▶ _TO DO_:
Given the records below, pull every line with the word "name" into the answer.

(Plain-text document sources)
■ ■ ■ ■ ■ ■ ■
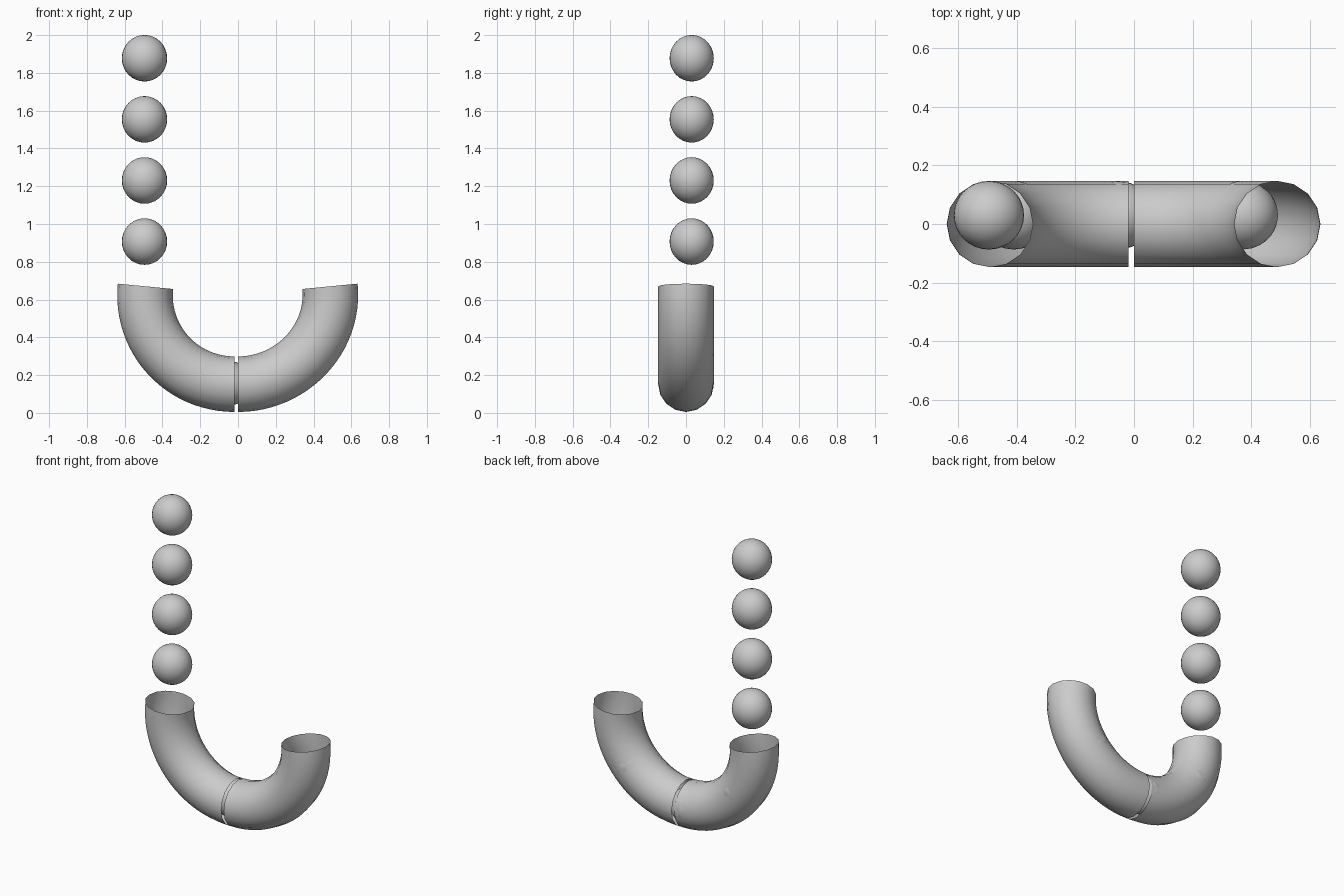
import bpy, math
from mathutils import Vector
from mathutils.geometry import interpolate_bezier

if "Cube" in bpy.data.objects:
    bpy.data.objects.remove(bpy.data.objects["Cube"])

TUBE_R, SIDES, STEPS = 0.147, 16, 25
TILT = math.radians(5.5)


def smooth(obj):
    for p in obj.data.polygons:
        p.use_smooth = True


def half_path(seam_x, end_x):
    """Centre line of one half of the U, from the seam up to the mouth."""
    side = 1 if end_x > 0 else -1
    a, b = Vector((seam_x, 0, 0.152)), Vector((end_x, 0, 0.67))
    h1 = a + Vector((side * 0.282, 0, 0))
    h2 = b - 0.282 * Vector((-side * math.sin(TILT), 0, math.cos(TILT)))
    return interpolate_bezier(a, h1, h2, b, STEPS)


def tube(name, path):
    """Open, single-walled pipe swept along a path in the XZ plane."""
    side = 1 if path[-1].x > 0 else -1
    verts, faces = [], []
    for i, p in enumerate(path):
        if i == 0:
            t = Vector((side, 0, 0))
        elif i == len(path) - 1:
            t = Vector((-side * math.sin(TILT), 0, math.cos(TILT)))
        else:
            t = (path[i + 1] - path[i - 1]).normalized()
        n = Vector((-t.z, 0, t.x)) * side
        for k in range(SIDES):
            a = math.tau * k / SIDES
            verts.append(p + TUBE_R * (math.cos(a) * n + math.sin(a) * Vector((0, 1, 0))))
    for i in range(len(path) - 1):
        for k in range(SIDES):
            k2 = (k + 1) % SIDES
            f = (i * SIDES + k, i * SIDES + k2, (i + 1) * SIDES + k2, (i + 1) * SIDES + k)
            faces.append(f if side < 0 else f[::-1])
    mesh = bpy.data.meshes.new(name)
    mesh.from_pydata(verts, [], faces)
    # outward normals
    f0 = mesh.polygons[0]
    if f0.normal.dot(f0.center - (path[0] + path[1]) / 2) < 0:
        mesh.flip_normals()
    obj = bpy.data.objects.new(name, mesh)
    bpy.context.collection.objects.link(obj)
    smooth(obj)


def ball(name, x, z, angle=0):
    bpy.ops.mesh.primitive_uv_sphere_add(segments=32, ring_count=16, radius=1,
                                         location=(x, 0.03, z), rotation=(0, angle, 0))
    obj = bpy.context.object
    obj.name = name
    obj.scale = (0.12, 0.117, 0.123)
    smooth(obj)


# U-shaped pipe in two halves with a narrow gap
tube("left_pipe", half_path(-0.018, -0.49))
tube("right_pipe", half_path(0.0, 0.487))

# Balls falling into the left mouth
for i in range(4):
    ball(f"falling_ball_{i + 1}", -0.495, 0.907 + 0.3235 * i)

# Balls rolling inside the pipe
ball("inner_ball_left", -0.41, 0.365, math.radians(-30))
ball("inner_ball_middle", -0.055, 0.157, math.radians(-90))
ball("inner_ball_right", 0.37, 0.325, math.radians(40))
■ ■ ■ ■ ■ ■ ■
▶ _RESULT OF THE EXERCISE_:
def tube(name, path):
    mesh = bpy.data.meshes.new(name)
    obj = bpy.data.objects.new(name, mesh)
def ball(name, x, z, angle=0):
    obj.name = name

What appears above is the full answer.